Ever since college Orin says he’s been fascinated with providing answers to one question: why is there such ecological dissonance between man and the environment?

From a young age he remembers “always being fascinated with making life out of life: how if you took two chickens they magically turned into more chickens.”

When he was 12 he remembers putting cyanide into the subak, a technique that was practiced by locals to capture fish because it forces them to the surface, stunned and lacking oxygen.

“I remember realising there weren’t as many fish in the suback system to scoop out after that and I remember feeling really guilty,”
he says.

Soon afterwards he went to school in New York and then Australia before ending up at Maxwell International Baha’i School in British Columbia.

He returned to Bali in 2007 and got to work with Jorg Stamn on the building of Green School.

“As a teenager”, he says, “I was depressed with all I saw in the news about how horrible everything was.” He was thankful when mentors such as James Stark and Penny Livingstone came properly into his life.

“James had been at Art School with dad, at that time he was at the cutting edge of permaculture and regenerative design. He was the one who convinced dad to move away from ornamental and landscaping plants at the jewellery factory.

As a result, Orin went to study permaculture in Northern California.

“I’ll never forget the summer I came home from school and dad told me he was going to build a school that was going to change the world. He’d already started getting into bamboo.”
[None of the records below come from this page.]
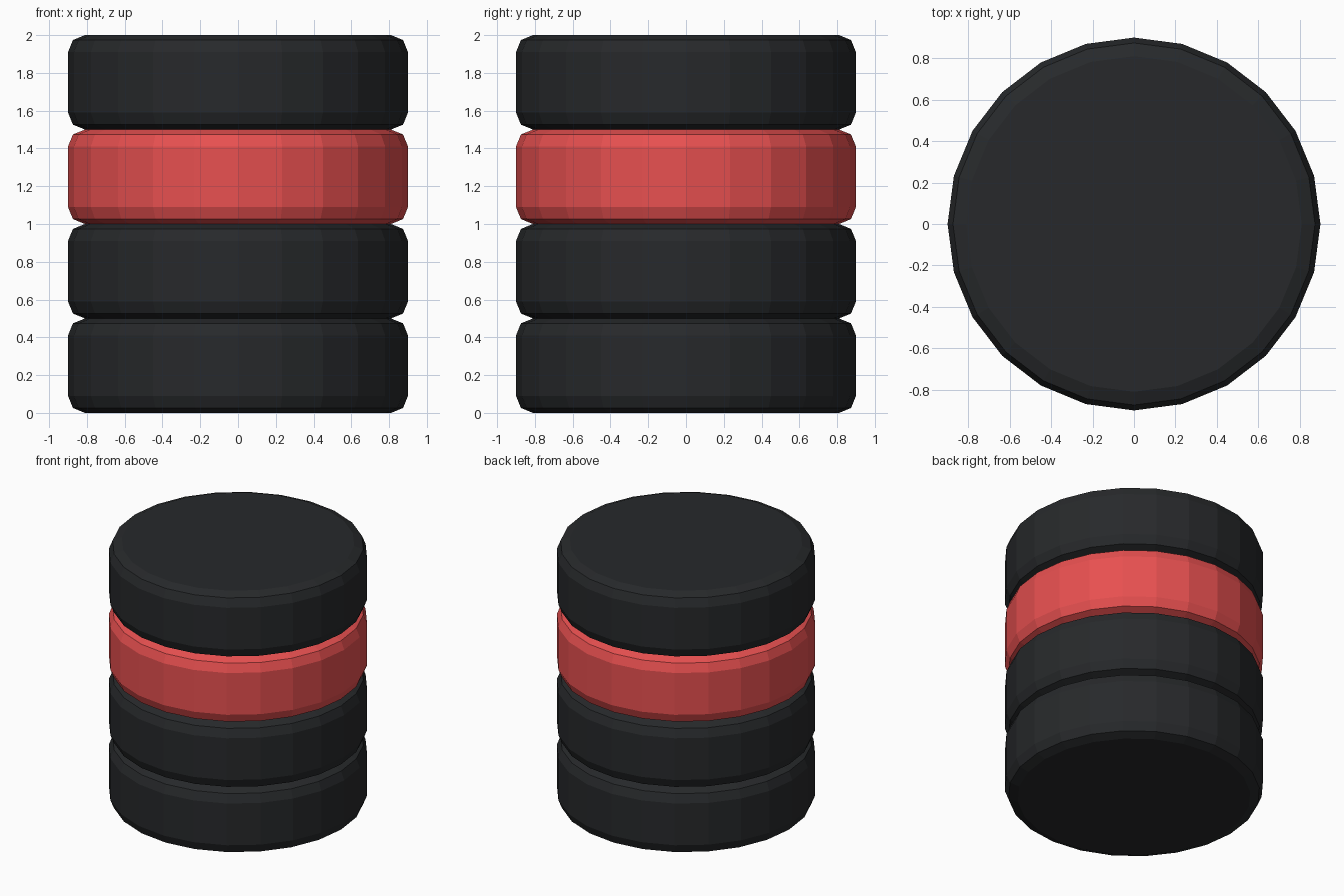
import bpy, bmesh
from math import cos, sin, pi

if "Cube" in bpy.data.objects:
    bpy.data.objects.remove(bpy.data.objects["Cube"])

SIDES, TYRE_H = 24, 0.5
# half cross-section (radius, height): flat faces with a two-step rounded shoulder
PROFILE = [(0.81, 0.0), (0.874, 0.026), (0.9, 0.09),
           (0.9, 0.41), (0.874, 0.474), (0.81, 0.5)]


def material(name, rgb):
    mat = bpy.data.materials.new(name)
    mat.diffuse_color = (*rgb, 1)
    mat.use_nodes = True
    mat.node_tree.nodes["Principled BSDF"].inputs["Base Color"].default_value = mat.diffuse_color
    return mat


def tyre(name, z, mat):
    bm = bmesh.new()
    rings = [[bm.verts.new((r * cos(2 * pi * i / SIDES), r * sin(2 * pi * i / SIDES), h))
              for i in range(SIDES)] for r, h in PROFILE]
    # tread and shoulders
    for low, high in zip(rings, rings[1:]):
        for i in range(SIDES):
            j = (i + 1) % SIDES
            bm.faces.new((low[i], low[j], high[j], high[i]))
    # closed top and bottom
    bm.faces.new(rings[-1])
    bm.faces.new(rings[0][::-1])
    mesh = bpy.data.meshes.new(name)
    bm.to_mesh(mesh)
    bm.free()
    mesh.materials.append(mat)
    obj = bpy.data.objects.new(name, mesh)
    obj.location.z = z
    bpy.context.collection.objects.link(obj)


black = material("black_rubber", (0.02, 0.022, 0.024))
red = material("red_paint", (0.8, 0.08, 0.08))

# stack of four tyres, third one painted red
for n, mat in enumerate((black, black, red, black)):
    tyre(f"tyre_{n + 1}", n * TYRE_H, mat)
The environment movement, then, had all been about conservation and “I couldn’t see how this included humans as a part of nature.”

“It had always been an adversarial relationship. What I love about permaculture is it sees humans as an opportunity to enhance the natural world.”

Not ready to return to Bali for good, Orin went back to the U.S to get a degree in Environmental Studies at The Evergreen State College, and then spent a year doing a Regenerative Design and Nature Awareness course at the Regenerative Design Institute.

He returned to Bali in 2012 and became involved with the Green School gardens at the end of 2013.

Since then, with support from GreenCamp under the direction of Melissa Abdo, Orin’s vision for a healthier, productive and diverse Green School garden has begun to grow, production has risen and there are more varieties of heirloom and open-pollinated seeds than ever before.


The garden teams have been formed based on their areas of expertise, a composting station has been developed,a long term nursery set up, the subak has been opened up and a rotation system for cows, pigs and chickens is in place. There are now plans for additional fencing.


A document outlining the process for future infrastructure is now underway with plans for increasing food production to supplement the needs of the Green School kitchen and new Farm Stand.


“I want us to plant more annual vegetables and sustainable tropical perennials and to preserve the medicinal, heritage and heirloom seeds“ Orin says.

“We also need to address the rhinoceros beetle and coconut tree problem.”

The land is here as a learning platform for locals and foreigners, for teachers, children and community to connect to nature, he says.


“Tanah Hidup, Benih Hidup, Tanaman Hidup, Orang Hidup,”

“I hope that people will come here not only for the building and education concept, but also for the quality of the gardens’ sustainable systems.”

It is great to see the students working alongside the gardeners, he says.



“I look forward to the day that Green School students know more about the garden than me.”